* **Required action**
State how many lines in the following entries hold the word "bore". The reply is that number only.

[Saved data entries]
^^^^
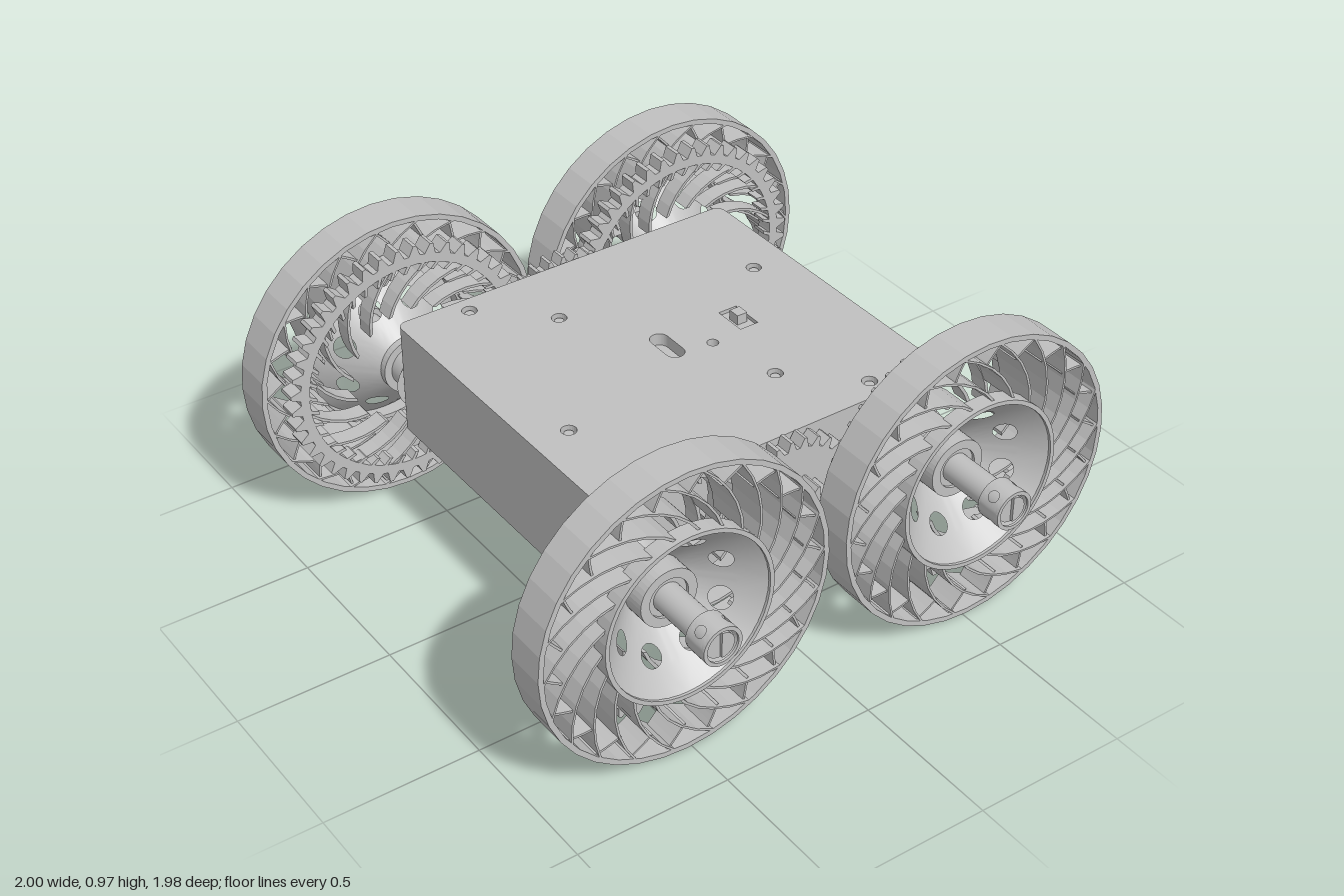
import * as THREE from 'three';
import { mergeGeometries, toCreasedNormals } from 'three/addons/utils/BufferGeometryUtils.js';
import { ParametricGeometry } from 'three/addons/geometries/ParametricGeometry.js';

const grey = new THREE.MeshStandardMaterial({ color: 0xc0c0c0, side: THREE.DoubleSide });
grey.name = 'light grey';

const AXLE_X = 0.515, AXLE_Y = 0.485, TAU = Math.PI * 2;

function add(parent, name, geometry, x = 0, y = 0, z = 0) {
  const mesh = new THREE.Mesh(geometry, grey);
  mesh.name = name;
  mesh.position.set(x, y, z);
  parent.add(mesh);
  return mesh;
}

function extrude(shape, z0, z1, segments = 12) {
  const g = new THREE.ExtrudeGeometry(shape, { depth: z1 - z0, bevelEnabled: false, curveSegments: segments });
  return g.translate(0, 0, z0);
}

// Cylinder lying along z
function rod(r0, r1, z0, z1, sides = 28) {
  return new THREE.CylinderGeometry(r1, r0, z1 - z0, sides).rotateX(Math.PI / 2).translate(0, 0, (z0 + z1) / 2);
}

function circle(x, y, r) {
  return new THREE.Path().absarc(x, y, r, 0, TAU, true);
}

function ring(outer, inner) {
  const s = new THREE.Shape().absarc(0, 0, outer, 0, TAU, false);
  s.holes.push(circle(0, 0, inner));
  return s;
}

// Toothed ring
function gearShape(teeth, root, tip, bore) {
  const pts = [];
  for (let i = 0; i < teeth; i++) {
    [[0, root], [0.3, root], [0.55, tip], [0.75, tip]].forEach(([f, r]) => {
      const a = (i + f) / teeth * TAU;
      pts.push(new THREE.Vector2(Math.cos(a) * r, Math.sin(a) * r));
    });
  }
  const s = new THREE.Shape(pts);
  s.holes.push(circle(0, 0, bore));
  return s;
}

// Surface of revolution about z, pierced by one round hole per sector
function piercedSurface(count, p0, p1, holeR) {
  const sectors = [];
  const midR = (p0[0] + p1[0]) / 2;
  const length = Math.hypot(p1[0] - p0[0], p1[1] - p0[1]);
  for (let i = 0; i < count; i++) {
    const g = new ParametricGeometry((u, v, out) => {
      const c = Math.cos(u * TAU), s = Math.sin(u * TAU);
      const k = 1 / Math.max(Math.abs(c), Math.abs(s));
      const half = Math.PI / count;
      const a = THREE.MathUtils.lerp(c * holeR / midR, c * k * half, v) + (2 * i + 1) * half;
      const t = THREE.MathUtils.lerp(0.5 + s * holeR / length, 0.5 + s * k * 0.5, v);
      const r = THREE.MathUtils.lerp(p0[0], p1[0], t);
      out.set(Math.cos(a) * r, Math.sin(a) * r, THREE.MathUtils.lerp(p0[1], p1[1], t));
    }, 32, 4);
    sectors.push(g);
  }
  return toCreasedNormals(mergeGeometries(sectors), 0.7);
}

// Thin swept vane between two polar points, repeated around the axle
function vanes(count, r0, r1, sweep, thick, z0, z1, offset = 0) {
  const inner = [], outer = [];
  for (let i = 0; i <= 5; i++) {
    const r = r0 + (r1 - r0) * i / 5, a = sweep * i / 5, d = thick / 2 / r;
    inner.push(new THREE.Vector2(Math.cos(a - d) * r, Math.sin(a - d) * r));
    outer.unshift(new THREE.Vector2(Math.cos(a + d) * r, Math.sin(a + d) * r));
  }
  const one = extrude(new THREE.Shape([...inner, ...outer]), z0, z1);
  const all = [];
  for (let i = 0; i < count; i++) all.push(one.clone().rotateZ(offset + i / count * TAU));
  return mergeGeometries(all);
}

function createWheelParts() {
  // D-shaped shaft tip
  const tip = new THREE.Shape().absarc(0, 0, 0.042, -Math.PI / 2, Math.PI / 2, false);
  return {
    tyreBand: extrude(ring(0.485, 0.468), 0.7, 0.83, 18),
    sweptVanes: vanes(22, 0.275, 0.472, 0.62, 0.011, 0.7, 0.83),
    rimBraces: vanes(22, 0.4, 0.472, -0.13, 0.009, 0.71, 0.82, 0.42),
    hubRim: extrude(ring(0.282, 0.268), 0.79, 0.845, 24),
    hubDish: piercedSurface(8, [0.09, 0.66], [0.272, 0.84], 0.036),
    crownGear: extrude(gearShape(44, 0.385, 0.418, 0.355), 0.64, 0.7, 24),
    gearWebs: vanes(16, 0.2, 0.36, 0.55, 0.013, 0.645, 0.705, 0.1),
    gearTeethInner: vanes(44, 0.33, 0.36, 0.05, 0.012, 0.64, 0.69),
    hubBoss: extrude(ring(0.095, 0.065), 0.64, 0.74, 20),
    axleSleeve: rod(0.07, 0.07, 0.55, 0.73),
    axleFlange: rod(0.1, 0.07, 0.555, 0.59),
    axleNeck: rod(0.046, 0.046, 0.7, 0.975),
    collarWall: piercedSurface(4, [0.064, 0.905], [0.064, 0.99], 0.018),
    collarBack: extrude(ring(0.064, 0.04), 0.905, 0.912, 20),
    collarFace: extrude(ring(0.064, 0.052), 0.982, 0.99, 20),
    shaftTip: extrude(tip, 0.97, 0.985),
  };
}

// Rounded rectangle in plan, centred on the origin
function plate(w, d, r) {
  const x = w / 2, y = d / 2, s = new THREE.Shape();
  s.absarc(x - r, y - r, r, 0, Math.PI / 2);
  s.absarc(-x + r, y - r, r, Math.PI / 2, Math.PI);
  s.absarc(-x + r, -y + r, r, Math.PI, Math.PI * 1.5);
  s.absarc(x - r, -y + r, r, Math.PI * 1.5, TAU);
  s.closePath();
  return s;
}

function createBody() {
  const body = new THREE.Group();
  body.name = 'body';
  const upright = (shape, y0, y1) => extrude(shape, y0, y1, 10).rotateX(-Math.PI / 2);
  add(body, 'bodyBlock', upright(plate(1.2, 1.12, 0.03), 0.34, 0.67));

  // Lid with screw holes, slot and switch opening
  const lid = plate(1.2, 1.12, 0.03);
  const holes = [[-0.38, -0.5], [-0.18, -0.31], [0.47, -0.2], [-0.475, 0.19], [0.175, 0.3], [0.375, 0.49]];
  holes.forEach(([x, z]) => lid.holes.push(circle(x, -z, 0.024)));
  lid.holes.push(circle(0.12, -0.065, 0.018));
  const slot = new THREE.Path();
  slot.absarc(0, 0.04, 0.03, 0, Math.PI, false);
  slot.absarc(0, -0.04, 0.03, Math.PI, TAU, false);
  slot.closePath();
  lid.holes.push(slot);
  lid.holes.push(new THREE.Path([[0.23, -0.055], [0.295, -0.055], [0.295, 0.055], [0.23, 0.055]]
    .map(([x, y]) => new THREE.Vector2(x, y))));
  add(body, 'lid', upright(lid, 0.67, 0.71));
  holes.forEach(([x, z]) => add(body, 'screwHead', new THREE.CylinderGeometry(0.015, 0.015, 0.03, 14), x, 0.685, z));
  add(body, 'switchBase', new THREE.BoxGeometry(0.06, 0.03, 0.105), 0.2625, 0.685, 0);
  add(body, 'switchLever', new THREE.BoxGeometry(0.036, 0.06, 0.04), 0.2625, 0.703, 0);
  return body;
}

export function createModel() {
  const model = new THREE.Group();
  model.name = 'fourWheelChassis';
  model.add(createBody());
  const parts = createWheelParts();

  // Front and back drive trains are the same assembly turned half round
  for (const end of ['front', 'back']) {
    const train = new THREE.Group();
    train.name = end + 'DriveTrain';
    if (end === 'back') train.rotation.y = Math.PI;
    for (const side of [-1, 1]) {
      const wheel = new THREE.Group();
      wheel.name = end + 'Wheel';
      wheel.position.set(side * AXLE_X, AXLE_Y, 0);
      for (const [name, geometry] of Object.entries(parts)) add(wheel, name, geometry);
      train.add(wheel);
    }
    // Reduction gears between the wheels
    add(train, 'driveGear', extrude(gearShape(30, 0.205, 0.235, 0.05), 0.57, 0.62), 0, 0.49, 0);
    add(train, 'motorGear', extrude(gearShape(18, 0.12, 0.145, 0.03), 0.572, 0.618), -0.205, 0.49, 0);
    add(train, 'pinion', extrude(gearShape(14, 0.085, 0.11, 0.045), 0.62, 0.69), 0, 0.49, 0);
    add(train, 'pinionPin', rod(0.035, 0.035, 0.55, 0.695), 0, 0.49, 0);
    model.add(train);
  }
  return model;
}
^^^^
* **Answer for the task**
2